Introduction There has been a greater appreciation of several variables obtained by cardiopulmonary exercise testing (CPX). Exercise oscillatory ventilation (EOV) is a CPX pattern that has gained recognition as an ominous marker of poor prognosis in cardiac patients. The purpose of the present study is to characterize whether such an abnormal ventilatory pattern may also be detected in apparently healthy subjects and determine its clinical significance. Methods The study involved 510 subjects (mean age 60 ± 14 years; 49% male) with a broad cardiovascular (CV) risk factor profile who underwent CPX. Results The population was divided into two groups according to the presence (17%) or absence of EOV. Subjects with EOV were significantly older and a higher percentage was female. Risk factor profile and medication use was significantly different between subgroups, indicating subjects with EOV had a worse CV risk factor profile and were prescribed CV-focused preventive medications at a significantly higher frequency. Subjects with EOV had comparatively poorer CPX performance and gas exchange phenotype. Multivariate binary logistic regression analysis found being female was the strongest predictor of EOV (odds ratio: 2.77, 95% confidence interval (CI): 1.66-4.61, p <0.001). A diagnosis of diabetes (odds ratio: 2.40, 95% CI: 1.34-4.15.2, p <0.001) added significant value for predicting EOV and was retained in the regression. The likelihood for EOV for subjects who were female and diagnosed with diabetes was 3.71 (95% CI 1.88-7.30, p <0.001). Conclusions This is the first study to examine EOV prevalence and characterization in apparently healthy persons with results supporting an in-depth definition of abnormal exercise phenotypes.
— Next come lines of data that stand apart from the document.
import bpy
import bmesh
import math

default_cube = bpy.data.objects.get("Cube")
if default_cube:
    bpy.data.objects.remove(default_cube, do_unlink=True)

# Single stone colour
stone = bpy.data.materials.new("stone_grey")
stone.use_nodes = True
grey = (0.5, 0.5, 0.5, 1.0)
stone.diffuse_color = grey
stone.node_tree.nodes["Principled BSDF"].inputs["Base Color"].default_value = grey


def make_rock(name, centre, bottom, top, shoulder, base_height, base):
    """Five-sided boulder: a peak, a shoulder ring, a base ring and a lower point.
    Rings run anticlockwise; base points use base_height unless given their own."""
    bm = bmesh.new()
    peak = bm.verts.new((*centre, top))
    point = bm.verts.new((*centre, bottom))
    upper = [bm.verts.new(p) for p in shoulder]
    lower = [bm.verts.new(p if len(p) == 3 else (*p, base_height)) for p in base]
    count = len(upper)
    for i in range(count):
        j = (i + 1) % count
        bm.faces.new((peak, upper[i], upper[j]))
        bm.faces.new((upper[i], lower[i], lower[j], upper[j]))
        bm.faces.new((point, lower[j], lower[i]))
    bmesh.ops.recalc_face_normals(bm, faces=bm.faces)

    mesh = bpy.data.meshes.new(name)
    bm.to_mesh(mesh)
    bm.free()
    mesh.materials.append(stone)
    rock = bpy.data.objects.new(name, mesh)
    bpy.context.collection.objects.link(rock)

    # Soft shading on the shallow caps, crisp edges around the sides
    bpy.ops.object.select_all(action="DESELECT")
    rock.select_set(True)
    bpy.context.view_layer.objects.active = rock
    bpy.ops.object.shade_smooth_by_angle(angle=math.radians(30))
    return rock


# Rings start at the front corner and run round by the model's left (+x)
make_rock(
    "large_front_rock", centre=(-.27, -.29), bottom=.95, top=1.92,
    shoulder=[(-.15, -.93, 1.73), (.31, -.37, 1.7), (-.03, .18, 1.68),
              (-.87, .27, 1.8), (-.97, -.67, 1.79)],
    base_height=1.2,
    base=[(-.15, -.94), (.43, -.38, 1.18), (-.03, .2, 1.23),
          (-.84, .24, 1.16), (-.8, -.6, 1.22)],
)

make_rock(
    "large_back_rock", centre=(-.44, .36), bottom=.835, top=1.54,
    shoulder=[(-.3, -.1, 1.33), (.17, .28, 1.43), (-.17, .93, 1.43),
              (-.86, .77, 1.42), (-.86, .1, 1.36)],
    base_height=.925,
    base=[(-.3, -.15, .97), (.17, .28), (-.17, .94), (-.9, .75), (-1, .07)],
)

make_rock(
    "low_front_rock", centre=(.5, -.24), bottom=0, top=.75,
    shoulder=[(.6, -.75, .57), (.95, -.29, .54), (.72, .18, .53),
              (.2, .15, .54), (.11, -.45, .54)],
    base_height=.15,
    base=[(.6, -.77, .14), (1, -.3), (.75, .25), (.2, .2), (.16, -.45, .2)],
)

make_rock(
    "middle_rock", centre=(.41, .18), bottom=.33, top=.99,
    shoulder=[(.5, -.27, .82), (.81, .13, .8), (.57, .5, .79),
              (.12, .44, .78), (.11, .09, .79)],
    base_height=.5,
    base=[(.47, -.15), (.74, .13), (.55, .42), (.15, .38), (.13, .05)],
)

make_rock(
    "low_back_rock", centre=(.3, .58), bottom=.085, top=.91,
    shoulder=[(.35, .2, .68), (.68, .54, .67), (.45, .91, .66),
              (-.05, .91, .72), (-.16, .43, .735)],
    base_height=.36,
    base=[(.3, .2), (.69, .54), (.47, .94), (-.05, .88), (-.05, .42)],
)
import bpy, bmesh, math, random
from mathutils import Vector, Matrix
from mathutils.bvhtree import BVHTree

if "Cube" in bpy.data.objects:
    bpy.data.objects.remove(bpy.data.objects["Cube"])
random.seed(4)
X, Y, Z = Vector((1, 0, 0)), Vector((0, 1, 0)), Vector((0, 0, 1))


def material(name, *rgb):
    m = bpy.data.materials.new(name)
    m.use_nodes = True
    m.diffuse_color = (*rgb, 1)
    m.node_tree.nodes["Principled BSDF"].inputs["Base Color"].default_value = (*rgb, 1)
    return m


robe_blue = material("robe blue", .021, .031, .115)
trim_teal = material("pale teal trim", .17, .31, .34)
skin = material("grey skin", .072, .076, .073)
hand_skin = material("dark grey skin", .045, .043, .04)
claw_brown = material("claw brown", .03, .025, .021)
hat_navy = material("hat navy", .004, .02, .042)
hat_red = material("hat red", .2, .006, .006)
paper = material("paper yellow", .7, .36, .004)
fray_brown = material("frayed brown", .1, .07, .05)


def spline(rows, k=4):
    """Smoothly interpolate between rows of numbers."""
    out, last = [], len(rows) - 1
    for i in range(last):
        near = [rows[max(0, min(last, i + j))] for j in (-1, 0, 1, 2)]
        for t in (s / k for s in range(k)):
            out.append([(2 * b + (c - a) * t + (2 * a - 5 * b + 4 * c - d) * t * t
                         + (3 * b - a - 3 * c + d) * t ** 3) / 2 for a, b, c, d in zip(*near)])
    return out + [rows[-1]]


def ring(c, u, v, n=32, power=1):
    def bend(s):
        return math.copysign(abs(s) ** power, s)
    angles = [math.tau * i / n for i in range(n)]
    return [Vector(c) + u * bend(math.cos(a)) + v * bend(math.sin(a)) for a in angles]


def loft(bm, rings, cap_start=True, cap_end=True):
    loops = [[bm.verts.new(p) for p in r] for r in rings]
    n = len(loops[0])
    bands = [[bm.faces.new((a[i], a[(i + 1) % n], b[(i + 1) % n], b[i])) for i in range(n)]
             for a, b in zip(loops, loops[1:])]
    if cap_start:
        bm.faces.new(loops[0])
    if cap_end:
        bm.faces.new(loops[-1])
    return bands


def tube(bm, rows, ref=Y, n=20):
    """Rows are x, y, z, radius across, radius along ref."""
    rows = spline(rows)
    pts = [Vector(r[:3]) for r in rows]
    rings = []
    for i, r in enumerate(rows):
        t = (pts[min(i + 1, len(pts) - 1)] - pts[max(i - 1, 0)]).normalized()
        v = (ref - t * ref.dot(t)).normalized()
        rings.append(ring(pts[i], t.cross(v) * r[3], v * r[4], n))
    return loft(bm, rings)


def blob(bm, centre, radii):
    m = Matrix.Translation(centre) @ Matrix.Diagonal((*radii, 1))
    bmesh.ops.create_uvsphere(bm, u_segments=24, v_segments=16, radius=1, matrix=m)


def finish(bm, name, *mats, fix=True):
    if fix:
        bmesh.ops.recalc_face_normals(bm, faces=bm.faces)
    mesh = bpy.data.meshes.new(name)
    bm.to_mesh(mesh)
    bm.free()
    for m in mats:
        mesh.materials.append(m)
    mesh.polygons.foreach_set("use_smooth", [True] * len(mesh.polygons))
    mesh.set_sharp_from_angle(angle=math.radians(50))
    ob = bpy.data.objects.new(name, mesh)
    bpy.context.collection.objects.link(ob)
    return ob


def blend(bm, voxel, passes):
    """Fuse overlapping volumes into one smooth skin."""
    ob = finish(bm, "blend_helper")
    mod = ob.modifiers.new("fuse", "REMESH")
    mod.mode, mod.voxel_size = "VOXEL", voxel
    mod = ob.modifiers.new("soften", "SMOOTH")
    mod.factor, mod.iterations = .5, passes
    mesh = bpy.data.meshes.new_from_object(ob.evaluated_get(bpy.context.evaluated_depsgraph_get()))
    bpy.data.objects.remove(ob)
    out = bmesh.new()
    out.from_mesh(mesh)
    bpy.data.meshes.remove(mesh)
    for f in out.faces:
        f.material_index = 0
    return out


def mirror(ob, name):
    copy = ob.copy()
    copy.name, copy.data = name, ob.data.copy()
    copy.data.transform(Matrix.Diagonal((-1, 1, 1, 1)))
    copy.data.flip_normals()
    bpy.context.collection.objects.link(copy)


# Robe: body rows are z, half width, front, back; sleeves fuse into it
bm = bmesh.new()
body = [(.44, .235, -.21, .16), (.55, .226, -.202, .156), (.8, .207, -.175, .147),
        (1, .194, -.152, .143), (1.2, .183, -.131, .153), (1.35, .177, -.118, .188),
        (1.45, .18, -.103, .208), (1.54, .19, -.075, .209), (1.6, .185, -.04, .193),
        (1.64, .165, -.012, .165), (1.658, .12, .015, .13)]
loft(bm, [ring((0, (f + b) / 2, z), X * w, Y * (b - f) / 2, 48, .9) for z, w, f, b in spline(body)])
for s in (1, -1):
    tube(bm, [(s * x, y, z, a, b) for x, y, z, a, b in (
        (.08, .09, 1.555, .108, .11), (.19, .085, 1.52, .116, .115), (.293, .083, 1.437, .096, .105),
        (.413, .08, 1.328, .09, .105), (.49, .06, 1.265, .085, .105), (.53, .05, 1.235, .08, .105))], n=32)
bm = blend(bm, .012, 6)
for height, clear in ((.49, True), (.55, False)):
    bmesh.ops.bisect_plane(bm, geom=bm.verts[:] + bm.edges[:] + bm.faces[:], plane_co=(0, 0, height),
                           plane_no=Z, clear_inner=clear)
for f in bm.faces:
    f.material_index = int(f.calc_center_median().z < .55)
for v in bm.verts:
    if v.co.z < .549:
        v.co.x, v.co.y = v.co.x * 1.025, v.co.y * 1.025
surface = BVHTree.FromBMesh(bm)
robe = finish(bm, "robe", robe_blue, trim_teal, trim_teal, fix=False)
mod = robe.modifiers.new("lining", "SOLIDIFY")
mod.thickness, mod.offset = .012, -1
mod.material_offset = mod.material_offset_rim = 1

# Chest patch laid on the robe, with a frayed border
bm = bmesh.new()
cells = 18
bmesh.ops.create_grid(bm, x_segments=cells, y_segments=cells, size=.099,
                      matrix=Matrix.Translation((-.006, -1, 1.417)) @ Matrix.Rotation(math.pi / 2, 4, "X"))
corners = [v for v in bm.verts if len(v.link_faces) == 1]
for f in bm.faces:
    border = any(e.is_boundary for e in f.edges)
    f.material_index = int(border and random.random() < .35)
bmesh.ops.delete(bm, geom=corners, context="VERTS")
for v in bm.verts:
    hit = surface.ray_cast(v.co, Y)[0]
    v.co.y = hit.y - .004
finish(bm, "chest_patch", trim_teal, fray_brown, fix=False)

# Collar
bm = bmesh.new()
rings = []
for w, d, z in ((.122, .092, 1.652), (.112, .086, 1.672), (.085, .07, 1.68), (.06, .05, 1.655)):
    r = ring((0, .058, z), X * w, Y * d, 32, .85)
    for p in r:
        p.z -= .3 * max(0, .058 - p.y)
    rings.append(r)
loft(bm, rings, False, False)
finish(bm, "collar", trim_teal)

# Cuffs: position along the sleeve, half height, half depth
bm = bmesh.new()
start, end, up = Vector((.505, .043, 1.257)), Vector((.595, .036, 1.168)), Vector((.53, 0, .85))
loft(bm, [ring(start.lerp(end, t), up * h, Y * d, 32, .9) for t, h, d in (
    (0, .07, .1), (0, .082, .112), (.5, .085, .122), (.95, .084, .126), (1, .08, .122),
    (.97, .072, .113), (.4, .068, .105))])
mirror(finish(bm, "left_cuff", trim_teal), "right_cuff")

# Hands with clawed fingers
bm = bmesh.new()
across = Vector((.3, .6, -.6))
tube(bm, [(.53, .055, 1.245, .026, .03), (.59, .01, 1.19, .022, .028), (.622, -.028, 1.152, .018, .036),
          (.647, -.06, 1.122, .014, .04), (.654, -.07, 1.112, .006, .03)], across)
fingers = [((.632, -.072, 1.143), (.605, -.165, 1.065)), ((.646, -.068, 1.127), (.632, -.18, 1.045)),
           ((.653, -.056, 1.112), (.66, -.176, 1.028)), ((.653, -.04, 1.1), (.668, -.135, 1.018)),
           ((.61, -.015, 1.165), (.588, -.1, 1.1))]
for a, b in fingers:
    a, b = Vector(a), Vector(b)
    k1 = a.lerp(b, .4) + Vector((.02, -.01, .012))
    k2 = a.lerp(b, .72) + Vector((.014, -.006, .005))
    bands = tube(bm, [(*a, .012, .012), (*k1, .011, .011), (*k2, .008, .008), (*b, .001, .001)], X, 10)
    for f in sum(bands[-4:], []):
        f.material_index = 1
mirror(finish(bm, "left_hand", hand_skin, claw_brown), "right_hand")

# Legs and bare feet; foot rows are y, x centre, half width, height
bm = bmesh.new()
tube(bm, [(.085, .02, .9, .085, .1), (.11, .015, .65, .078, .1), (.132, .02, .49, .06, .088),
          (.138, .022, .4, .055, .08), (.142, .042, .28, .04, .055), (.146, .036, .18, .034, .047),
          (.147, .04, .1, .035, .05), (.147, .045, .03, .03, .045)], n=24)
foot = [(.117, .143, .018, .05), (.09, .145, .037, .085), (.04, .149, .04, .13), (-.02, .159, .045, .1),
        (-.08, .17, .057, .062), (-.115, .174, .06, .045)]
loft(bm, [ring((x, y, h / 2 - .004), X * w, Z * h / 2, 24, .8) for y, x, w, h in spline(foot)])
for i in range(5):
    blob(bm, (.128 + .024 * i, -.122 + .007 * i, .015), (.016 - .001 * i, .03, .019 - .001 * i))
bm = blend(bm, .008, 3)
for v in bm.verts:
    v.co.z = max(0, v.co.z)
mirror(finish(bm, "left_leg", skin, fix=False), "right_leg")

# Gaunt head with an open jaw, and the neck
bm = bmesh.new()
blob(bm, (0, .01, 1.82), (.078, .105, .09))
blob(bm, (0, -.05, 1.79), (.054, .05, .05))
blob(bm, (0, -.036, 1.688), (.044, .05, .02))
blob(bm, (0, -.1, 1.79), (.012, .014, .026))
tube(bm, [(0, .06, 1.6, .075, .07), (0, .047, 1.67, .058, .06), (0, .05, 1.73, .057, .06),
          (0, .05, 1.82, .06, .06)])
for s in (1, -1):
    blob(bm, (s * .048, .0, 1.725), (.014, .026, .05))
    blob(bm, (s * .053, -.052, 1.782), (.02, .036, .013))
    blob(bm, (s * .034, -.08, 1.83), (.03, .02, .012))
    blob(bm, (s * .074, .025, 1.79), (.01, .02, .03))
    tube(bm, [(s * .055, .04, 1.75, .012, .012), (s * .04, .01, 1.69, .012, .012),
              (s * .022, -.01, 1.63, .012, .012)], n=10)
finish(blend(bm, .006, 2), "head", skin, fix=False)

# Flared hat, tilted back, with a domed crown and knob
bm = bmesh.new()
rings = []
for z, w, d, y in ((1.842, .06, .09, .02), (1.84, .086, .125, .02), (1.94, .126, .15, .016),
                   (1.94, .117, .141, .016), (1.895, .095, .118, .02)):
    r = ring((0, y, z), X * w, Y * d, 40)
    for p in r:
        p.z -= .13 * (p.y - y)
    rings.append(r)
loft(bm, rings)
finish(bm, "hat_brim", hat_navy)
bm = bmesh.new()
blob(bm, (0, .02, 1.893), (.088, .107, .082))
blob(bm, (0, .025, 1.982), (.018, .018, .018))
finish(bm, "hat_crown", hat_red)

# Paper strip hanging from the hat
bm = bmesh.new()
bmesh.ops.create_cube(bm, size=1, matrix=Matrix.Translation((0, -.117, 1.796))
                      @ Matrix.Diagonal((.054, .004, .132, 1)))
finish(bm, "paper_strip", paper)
- aerobic capacity
- Cardiopulmonary exercise testing
- clinical assessment
- oscillatory ventilation
ASJC Scopus subject areas
- Cardiology and Cardiovascular Medicine